June 22, 2014
How to Train Your Dragon 2 (still an unwieldy title) was written and directed by Dean DeBlois (based on the book series by Cressida Cowell), this time, however, without longtime creative partner Chris Sanders (The Lion King, Beauty and the Beast). The two first teamed for Disney's Lilo and Stitch, but seem to have parted ways, with Sanders taking on The Croods while DeBlois continues with the dragon training. DeBlois has really outdone himself with this sequel, and the best part is that he has envisioned it as a trilogy, meaning we have one more movie coming! Hopefully it will not take as long for that one to come.
We catch up with our hero, Hiccup (Jay Baruchel, This is the End), five years after the events of the first film. The dragons and the Vikings of Berk have become fast friends. They all live together in harmony, having races and playing games. It all seems rather great. Still, Hiccup is not satisfied. Having a Viking chief father and never knowing his mother has left him searching for an identity, feeling like he does not know where he came from and therefore not knowing where he is headed.
While the village engages in dragon races, Hiccup and his Night Fury dragon, Toothless, are out exploring, discovering new islands, new dragons, and whatever else comes their way. This is where things begin to take shape, plotwise. They come across an outpost destroyed by ice with a few dragon hunters there. Hiccup learns of a bad guy named Drago Bludvist (Djimon Hounsou) who is amassing a dragon army and is headed towards Berk. Upon hearing the news, Hiccup's father, Stoick (Gerard Butler), begins preparing everyone for war. The more idealistic Hiccup heads out to find Drago and hopefully reason with him.
Along the way, Hiccup gets sidetracked and meets Valka (Cate Blanchett), a woman who has taken up with dragons and has become their defender, liberating them from trappers and protecting them. It also happens that Valka is Hiccup's long thought dead mother. This leads to even more issues for young Hiccup, who is reaching a crossroads in his life.
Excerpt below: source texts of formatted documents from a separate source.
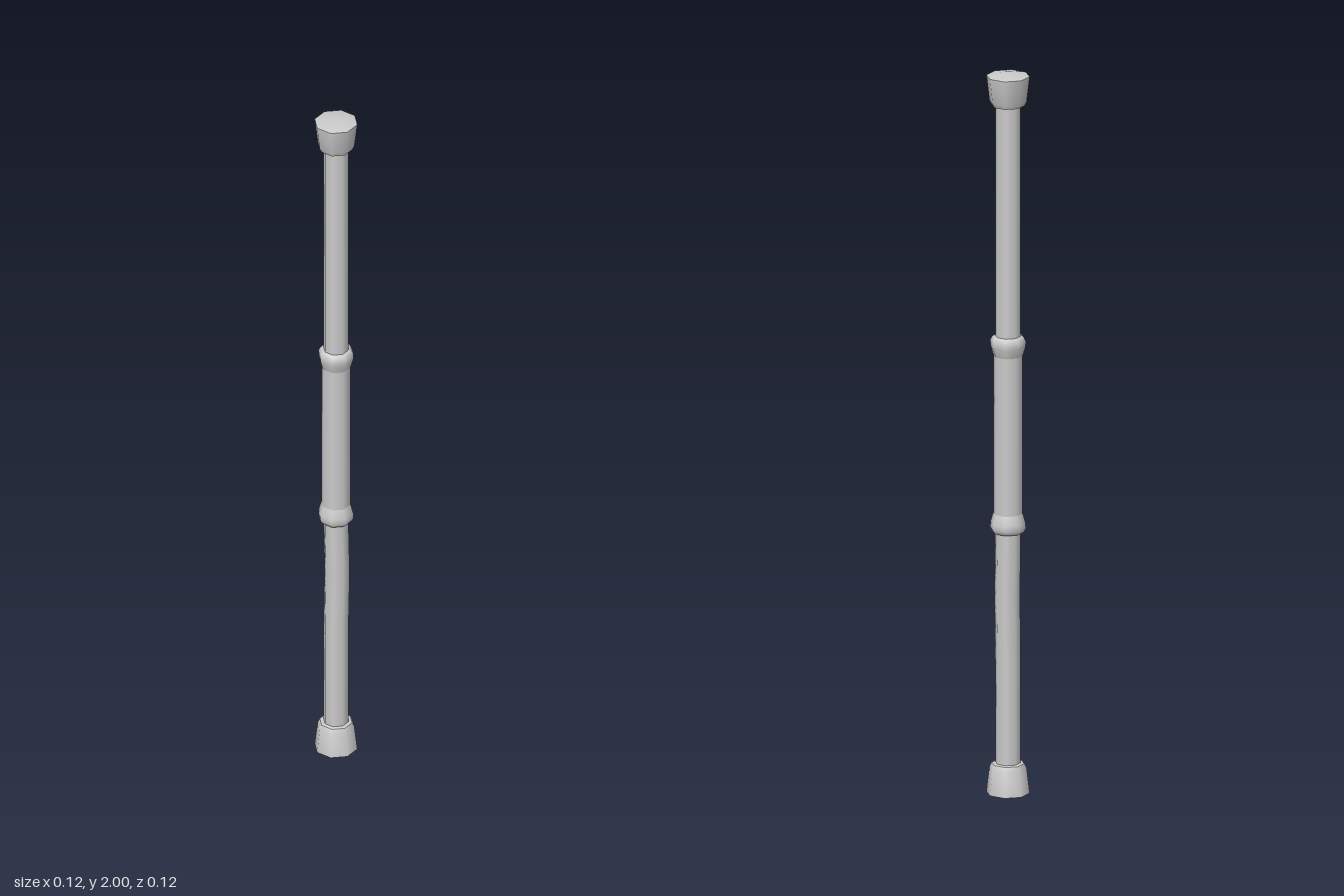
import * as THREE from 'three';
import { toCreasedNormals } from 'three/addons/utils/BufferGeometryUtils.js';

const SIDES = 8;
const material = new THREE.MeshStandardMaterial({ color: 0xcccccc });

// Eight-sided turned part from [radius, height] pairs, listed bottom to top
function turned(name, profile, crease) {
  let geometry = new THREE.LatheGeometry(profile.map(([r, y]) => new THREE.Vector2(r, y)), SIDES);
  if (crease) geometry = toCreasedNormals(geometry, crease);
  const mesh = new THREE.Mesh(geometry, material);
  mesh.name = name;
  return mesh;
}

// Flip a profile about mid-height
const mirrored = (profile) => profile.map(([r, y]) => [r, 2 - y]).reverse();

// Sideways bow of the lower shaft
function bow(y) {
  const t = THREE.MathUtils.clamp((y - 0.37) / 0.38, 0, 1);
  return 0.0075 * Math.sin(Math.PI * t) ** 2;
}

export function createModel() {
  const group = new THREE.Group();
  group.name = 'staff';

  // Flared end caps with shallow conical ends
  const cap = [[0.034, 1.904], [0.044, 1.906], [0.05, 1.918], [0.058, 1.987], [0, 2]];
  group.add(turned('topCap', cap, 0.85));
  group.add(turned('bottomCap', mirrored(cap), 0.85));

  // Rounded collars framing the grip
  const collar = [[0.038, 1.215], [0.041, 1.222], [0.047, 1.243], [0.048, 1.258], [0.042, 1.269], [0.034, 1.271]];
  group.add(turned('upperCollar', collar));
  group.add(turned('lowerCollar', mirrored(collar)));

  // Grip and upper shaft
  group.add(turned('grip', [[0.039, 0.76], [0.039, 1.24]]));
  group.add(turned('upperShaft', [[0.034, 1.25], [0.034, 1.91]]));

  // Lower shaft, bowed towards +x and -z
  const heights = [0.09, 0.37, 0.43, 0.49, 0.53, 0.57, 0.61, 0.65, 0.7, 0.75];
  const lowerShaft = turned('lowerShaft', heights.map((y) => [0.034, y]));
  const position = lowerShaft.geometry.attributes.position;
  for (let i = 0; i < position.count; i++) {
    const offset = bow(position.getY(i));
    position.setX(i, position.getX(i) + offset);
    position.setZ(i, position.getZ(i) - offset);
  }
  group.add(lowerShaft);

  return group;
}
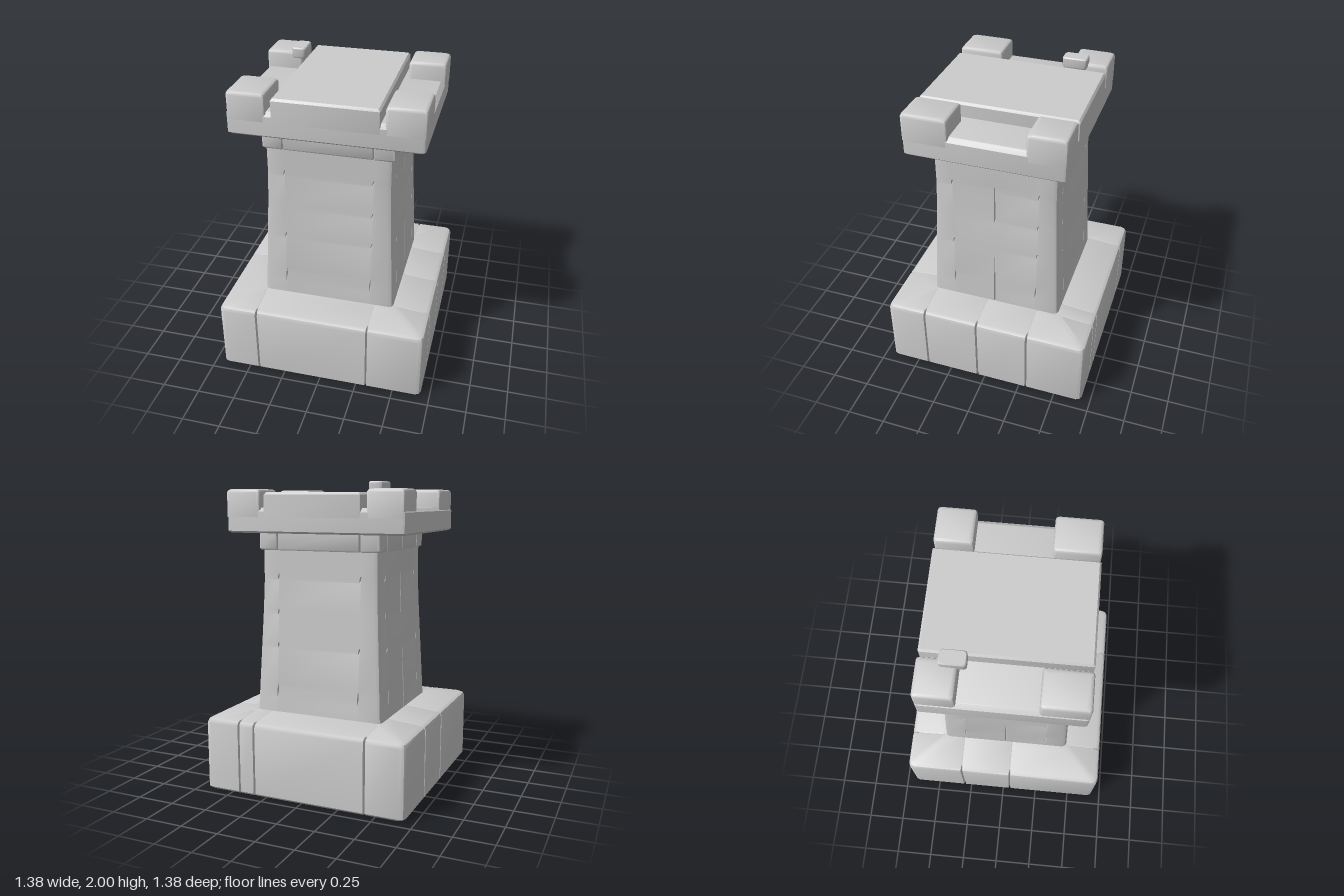
import * as THREE from 'three';
import { toCreasedNormals } from 'three/addons/utils/BufferGeometryUtils.js';

const stone = new THREE.MeshStandardMaterial({ color: 0xcccccc });

// Plan outline of a worn block: rounded corners and V-shaped joints cut into its four sides.
// joints: [front, right, back, left], each a list of [position, depth or depth(y)]
function outline(a, b, corner, joints, width, y) {
  const points = [];
  for (let side = 0; side < 4; side++) {
    const angle = side * Math.PI / 2;
    const tx = Math.round(Math.cos(angle)), tz = -Math.round(Math.sin(angle));
    const along = side % 2 ? b : a, out = side % 2 ? a : b;
    const add = (u, v) => points.push(new THREE.Vector2(tx * u - tz * v, tz * u + tx * v));
    add(-along + corner, out);
    (joints[side] || [])
      .map(([p, d]) => [p * (tx + tz), typeof d === 'function' ? d(y) : d])
      .sort((p, q) => p[0] - q[0])
      .forEach(([u, d]) => { add(u - width, out); add(u, out - d); add(u + width, out); });
    add(along - corner, out);
    add(along - 0.3 * corner, out - 0.3 * corner);
  }
  return points;
}

// Stacks outlines at levels [y, inset] and closes both ends.
function block(name, a, b, levels, { corner = 0.015, joints = [], width = 0.006, x = 0, z = 0 } = {}) {
  const rings = levels.map(([y, inset]) => outline(a - inset, b - inset, corner, joints, width, y));
  const n = rings[0].length, position = [], index = [];
  rings.forEach((ring, k) => ring.forEach(p => position.push(p.x, levels[k][0], p.y)));
  for (let k = 0; k < rings.length - 1; k++) {
    for (let i = 0; i < n; i++) {
      const p = k * n + i, q = k * n + (i + 1) % n;
      index.push(p, q, q + n, p, q + n, p + n);
    }
  }
  const cap = ring => THREE.ShapeUtils.triangulateShape(ring.map(p => new THREE.Vector2(p.x, -p.y)), []);
  const last = (rings.length - 1) * n;
  cap(rings[0]).forEach(([i, j, k]) => index.push(i, k, j));
  cap(rings[rings.length - 1]).forEach(([i, j, k]) => index.push(last + i, last + j, last + k));

  const geometry = new THREE.BufferGeometry();
  geometry.setAttribute('position', new THREE.Float32BufferAttribute(position, 3));
  geometry.setIndex(index);
  const mesh = new THREE.Mesh(toCreasedNormals(geometry, 0.6), stone);
  mesh.name = name;
  mesh.position.set(x, 0, z);
  return mesh;
}

export function createModel() {
  const group = new THREE.Group();
  group.name = 'stoneTower';

  // Wide base with upright joints and a gently domed top
  const cut = list => list.map(p => [p, 0.025]);
  group.add(block('base', 0.69, 0.69,
    [[0, 0.015], [0.015, 0], [0.455, 0], [0.475, 0.008], [0.487, 0.03], [0.505, 0.22], [0.51, 0.27]],
    { corner: 0.035, width: 0.007,
      joints: [cut([-0.43, 0.32]), cut([0.42, 0.05, -0.3]), cut([0.44, 0.33, -0.43]), cut([-0.3, 0.05])] }));

  // Tapered shaft with small chips in rows and a long crack on each side
  const chipRows = [0.65, 0.95, 1.17, 1.4];
  const chips = skip => y => chipRows.some((r, i) => i !== skip && Math.abs(r - y) < 0.001) ? 0.014 : 0;
  const crack = y => (y < 0.9 || (y > 1.16 && y < 1.41)) ? 0.008 : 0;
  const inset = y => 0.04 * Math.min(1, (y - 0.48) / 0.85);
  const heights = [0.48];
  chipRows.forEach((r, i) => {
    const h = i === 0 ? 0.05 : 0.02;
    heights.push(r - h, r, r + h);
  });
  heights.push(1.58);
  const face = [[-0.285, chips(2)], [0.285, chips(-1)]];
  const flank = [[-0.285, chips(-1)], [0, crack], [0.285, chips(2)]];
  group.add(block('shaft', 0.443, 0.443, heights.map(y => [y, inset(y)]),
    { corner: 0.03, joints: [face, flank, face, flank] }));

  // Jointed collar under the cap
  const collarFace = [[-0.285, 0.014], [0.285, 0.014]];
  const collarFlank = [...collarFace, [0, 0.014]];
  group.add(block('collar', 0.418, 0.418, [[1.57, 0.006], [1.58, 0], [1.69, 0]],
    { joints: [collarFace, collarFlank, collarFace, collarFlank] }));

  // Overhanging cap: lower slab, middle slab and four corner stones
  const cap = new THREE.Group();
  cap.name = 'cap';
  cap.add(block('capSlab', 0.605, 0.498, [[1.68, 0.014], [1.692, 0], [1.815, 0], [1.84, 0.028]], { corner: 0.02 }));
  cap.add(block('middleSlab', 0.329, 0.5, [[1.78, 0], [1.92, 0], [1.935, 0.012]], { corner: 0.008, x: 0.007 }));
  for (const x of [-0.478, 0.486]) {
    for (const [z, depth] of [[-0.38, 0.12], [0.355, 0.145]]) {
      cap.add(block('cornerStone', 0.121, depth, [[1.78, 0], [1.935, 0], [1.948, 0.006], [1.955, 0.018]],
        { corner: 0.018, x, z }));
    }
  }
  group.add(cap);

  // Loose stone resting on the cap
  group.add(block('looseStone', 0.047, 0.08, [[1.93, 0.004], [1.94, 0], [1.992, 0], [2, 0.006]],
    { corner: 0.018, x: -0.365, z: -0.29 }));
  return group;
}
This movie is about changes and discovering who you are, spurred on by the discovery of new familial relations, and forced to action by an oncoming force resulting in even more self discovery. The movie is pushed forward by character growth and development. Hiccup's discovering of his destiny, Valka'ss questioning of her decision to stay away from her son for twenty years, a trapper's discovery that he may have been misled, all this and more.
The plot involving the attack on Berk is a big one, but it is not really what it is about. This is really about Hiccup coming of age, realizing who he is and being forced to move on it. This movie is about heart, relationships, and character, and secondarily about defending a village and defeating the bad guy. It is executed beautifully. It fully engages its audience on an emotional level and just really hangs onto the heartstrings.
How to Train Your Dragon 2 is an utterly delightful movie. The characters are well defined and are the driving force of the movie. The heart it possesses is wonderful, it grasps and never lets go, and what is great is that while it is an animated movie with a family target, that does not mean it is going to pander. We learned that in the first movie when Hiccup lost his leg. We are taught that lesson again in this movie in one of its most poignant moments. On top of that, the animation is gorgeous, the action set pieces are stunning to look at.
The bottom line is How to Train Your Dragon 2 is a great movie for everyone. It is fun, funny, action packed, and heartfelt. It has a humanity about it that will hold your attention. It is a sequel that surpasses its predecessor.
Posted by Christopher Beaumont at 6/22/2014 07:14:00 PM
Labels: 2010s, 2014, Action, Adaptation, Adventure, Animation, Cate Blanchett, Comedy, Family, Fantasy, Gerard Butler, Jay Baruchel, Movie Review, Sequel, Theatrical Release
Chris has been an avid movie watcher for decades, getting into the writing game in 2004. Since that time he has contributed to a number online publications as well as running CriticalOutcast.com. In addition to movies, Chris is a big fan of music, particularly metal, and will never give up hope on his beloved Mets.